The use of artificial intelligence (AI) is accelerating. So is the need to ensure that AI systems are not only effective, but also fair, non-discriminatory, transparent, rights-based, accountable, and sustainable – in short, responsible. An important step for preventing and mitigating harm from AI systems is to identify and assess their impacts on human rights, so that adequate measures can be taken to address negative impacts.
Human rights impact assessments need to include diverse voices, disciplines and lived experiences from a variety of external stakeholders. A key question inevitably arises: how can AI developers and deployers meaningfully engage stakeholders, so that their crucial input informs and shapes the AI impact assessment?
Three questions essentially come up:
- What makes engagement ‘meaningful’?
- What does a trustworthy engagement process look like?
- How to distinguish the meaningful from the meaningless?
In an appeal to see that the time and energy invested in the engagement leads to concrete results, both convenors (such as public institutions and private sector companies) as well as potential participants in such engagement processes increasingly expect clear answers to the above questions.
This Framework attempts to provide some answers. ECNL and SocietyInside, in collaboration with numerous contributors from all sectors, have been developing a Framework for meaningful engagement of civil society, affected communities and other external stakeholders in the context of human rights impact assessments of AI systems.
Against the backdrop of ongoing regulation efforts for AI and growing inclusion of provisions related to stakeholder engagement – while facing the reality of ‘participation washing’ – there is a real opportunity to strengthen stakeholder’s voices. Collectively mapping out a practical process to empower genuine collaborative problem-solving can result in beneficial, human-centered and sustainable AI development.
The Framework articulates minimum conditions for engagement and uses these as a baseline for involving companies, public entities as well as multilateral bodies during AI design and development.
These conditions build on the UN Guiding Principles on Business on Human Rights (UNGPs) with the goal of embedding respect for rights and dignity for people. It seeks to improve the outreach to and quality of stakeholder engagement, with necessary emphasis on groups who are most at-risk of harm from AI systems.
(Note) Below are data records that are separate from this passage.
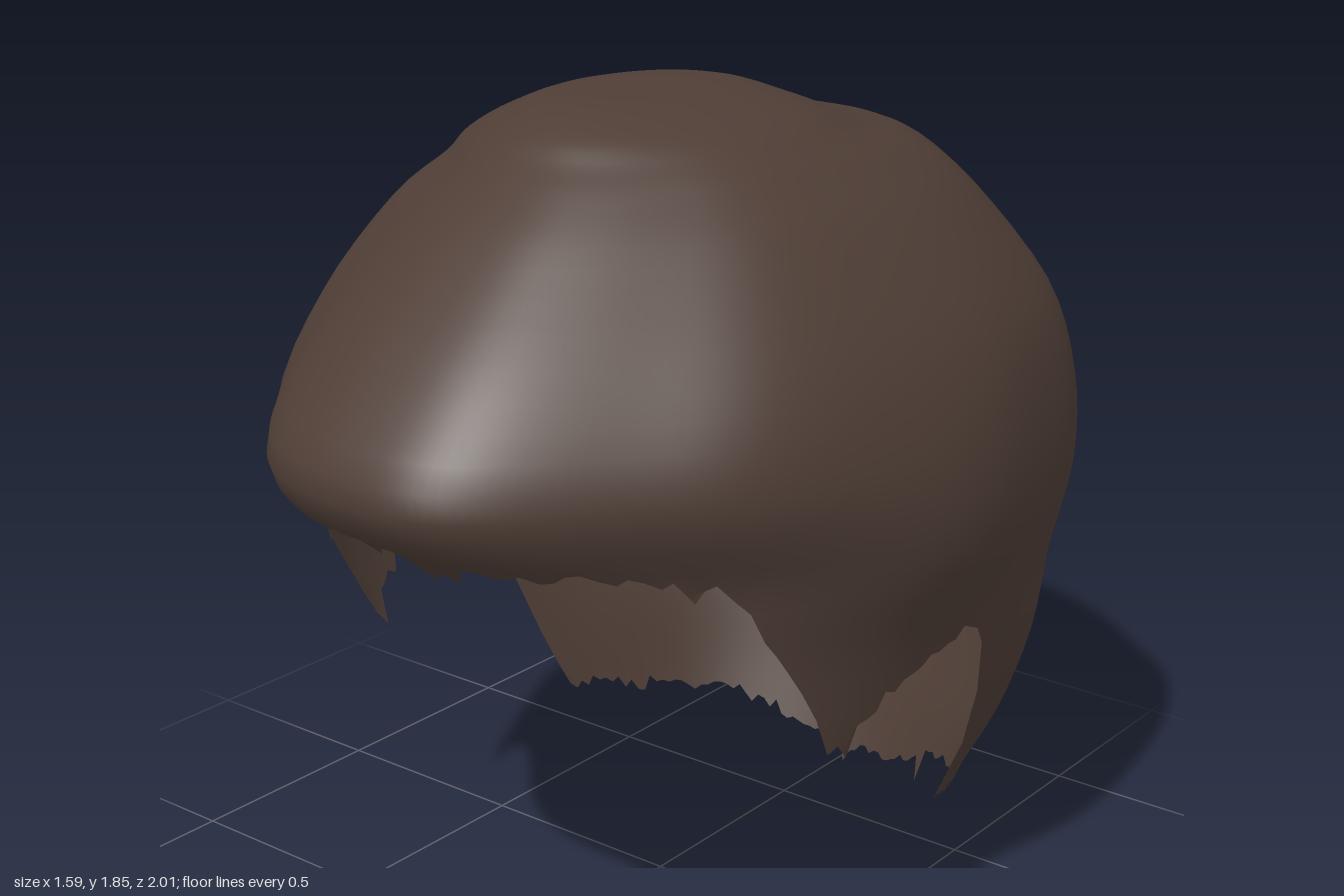
import * as THREE from 'three';

// horizontal sections from crown to nape: y, half width, front z, back z, centre z, centre x
const LEVELS = [
  [1.845, 0, 0.02, 0.02, 0.02, -0.02],
  [1.84, 0.16, 0.25, -0.2, 0.02, -0.02],
  [1.8, 0.3, 0.38, -0.32, 0, 0],
  [1.75, 0.39, 0.45, -0.46, 0, 0],
  [1.7, 0.45, 0.52, -0.66, -0.03, 0.01],
  [1.6, 0.57, 0.65, -0.79, -0.06, 0],
  [1.4, 0.72, 0.87, -0.91, -0.1, 0],
  [1.2, 0.785, 1.0, -0.97, -0.1, 0],
  [1.0, 0.79, 0.84, -1.0, -0.1, 0],
  [0.8, 0.735, 0.79, -0.98, -0.13, 0],
  [0.6, 0.68, 0.75, -0.94, -0.18, 0.015],
  [0.4, 0.61, 0.7, -0.87, -0.2, 0.025],
  [0.2, 0.53, 0.6, -0.8, -0.22, 0.01],
  [0.0, 0.48, 0.5, -0.73, -0.24, 0.02],
];

// hem height by angle from the front: fringe, sideburn, ear arch, nape
const HEM = [
  [0, 1.1], [20, 1.07], [35, 1.05], [47, 1.02], [52, 0.9], [57, 0.75], [62, 0.6],
  [70, 0.66], [78, 0.72], [90, 0.77], [94, 0.7], [97, 0.4], [100, 0.23],
  [120, 0.18], [145, 0.14], [160, 0.07], [180, 0.05],
];

// swellings and flats of the outline: angle, spread, amount
const LOBES = [[-37, 17, -0.06], [16, 11, 0.025], [42, 14, -0.03], [125, 20, 0.045]];

const bell = (v, centre, spread) => Math.exp(-(((v - centre) / spread) ** 2));

// smooth interpolation of one column of the section table
function section(s, k) {
  const n = LEVELS.length - 1;
  const i = Math.min(n - 1, Math.floor(s));
  const f = s - i;
  const at = (j) => LEVELS[Math.max(0, Math.min(n, j))][k];
  const [a, b, c, d] = [at(i - 1), at(i), at(i + 1), at(i + 2)];
  return b + 0.5 * f * (c - a + f * (2 * a - 5 * b + 4 * c - d + f * (3 * (b - c) + d - a)));
}

function levelOf(y) {
  let i = 0;
  while (i < LEVELS.length - 2 && LEVELS[i + 1][0] > y) i++;
  return i + (LEVELS[i][0] - y) / (LEVELS[i][0] - LEVELS[i + 1][0]);
}

function hemHeight(deg) {
  // the right side hangs a little further forward
  const a = deg < 0 ? Math.min(180, 4 - deg) : deg;
  let i = 0;
  while (i < HEM.length - 2 && HEM[i + 1][0] < a) i++;
  const y = THREE.MathUtils.mapLinear(a, HEM[i][0], HEM[i + 1][0], HEM[i][1], HEM[i + 1][1]);
  // and is cut slightly higher at fringe and nape
  return y + 0.05 * bell(deg, -18, 14) + 0.04 * bell(deg, -155, 12);
}

function makeRandom(seed) {
  return () => {
    seed = (seed * 16807) % 2147483647;
    return seed / 2147483647;
  };
}

function shellPoint(deg, s) {
  const theta = THREE.MathUtils.degToRad(deg);
  const c = Math.cos(theta);
  const sn = Math.sin(theta);
  const [y, w, zf, zb, zc, xc] = [0, 1, 2, 3, 4, 5].map((k) => section(s, k));
  // outline lobes, gentle lumps and a soft groove behind the left ear
  let swell = sn * sn * (0.007 * Math.sin(5 * theta + 7 * y) + 0.005 * Math.sin(9 * theta - 5 * y));
  for (const [centre, spread, amount] of LOBES) swell += amount * bell(deg, centre, spread);
  swell -= 0.025 * bell(deg, 140, 9) * bell(y, 1.45, 0.3);
  const r = 1 + Math.min(1, s / 6) * swell;
  // sideburns hang nearly straight down, so lower front sections are squarer
  const square = c > 0 ? THREE.MathUtils.clamp((1.0 - y) / 0.4, 0, 1) * 0.45 : 0;
  const side = Math.sign(sn) * Math.abs(sn) ** (1 - square);
  return [xc + w * side * r, y, zc + (c > 0 ? zf - zc : zc - zb) * c * r];
}

function hairGeometry(cols = 200, rows = 52) {
  const random = makeRandom(1234);
  const pos = [LEVELS[0][5], LEVELS[0][0], LEVELS[0][2]];
  const index = [];
  const last = LEVELS.length - 1;
  for (let i = 0; i < cols; i++) {
    const deg = (i / cols) * 360 - 180;
    // ragged strand ends: each column stops at its own height
    const spike = random() < 0.1 ? -0.05 : 0;
    const end = levelOf(Math.max(0, hemHeight(deg) + (random() - 0.5) * 0.035 + spike));
    for (let j = 1; j <= rows; j++) pos.push(...shellPoint(deg, Math.min(end, (last * j) / rows)));
  }
  const id = (i, j) => (j === 0 ? 0 : 1 + (i % cols) * rows + j - 1);
  for (let i = 0; i < cols; i++) {
    index.push(0, id(i, 1), id(i + 1, 1));
    for (let j = 1; j < rows; j++) {
      const [a, b, c, d] = [id(i, j), id(i, j + 1), id(i + 1, j + 1), id(i + 1, j)];
      index.push(a, b, c, a, c, d);
    }
  }
  const g = new THREE.BufferGeometry();
  g.setAttribute('position', new THREE.Float32BufferAttribute(pos, 3));
  g.setIndex(index);
  g.computeVertexNormals();
  return g;
}

export function createModel() {
  const group = new THREE.Group();
  group.name = 'hairpiece';
  const darkBrown = new THREE.MeshStandardMaterial({ color: 0x4f3e36, side: THREE.DoubleSide });
  darkBrown.name = 'darkBrown';
  const hair = new THREE.Mesh(hairGeometry(), darkBrown);
  hair.name = 'hairShell';
  group.add(hair);
  return group;
}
The Framework includes tools that are empowering and constructive to support co-creation and positive collaboration, delivering three key elements of meaningful engagement: Shared Purpose, Trustworthy Process and Visible Impact.
ECNL have begun piloting the practical implementation and usefulness of the Framework with the City of Amsterdam, as a public body developing AI for its citizens, and with an AI-driven social media platform. The Framework has already been used to help prepare a participation plan for a specific AI development within the City of Amsterdam, building on the framework tools such as establishing a shared purpose, mapping stakeholders, prioritising and choosing engagement methods and estimating costs for engagement.
In addition, ECNL will continue consulting civil society and other stakeholders on the content and future iterations of the Framework as a living document that evolves in parallel with the practical needs. If you are interested in providing additional input, ideas, or suggestions for a pilot implementation, you can reach " target="_blank" rel="noopener">, on Twitter or LinkedIn or Mastodon.
This article was first published by ECNL here.
Contribution by: EDRi affiliate, European Center for Not-for-Profit Law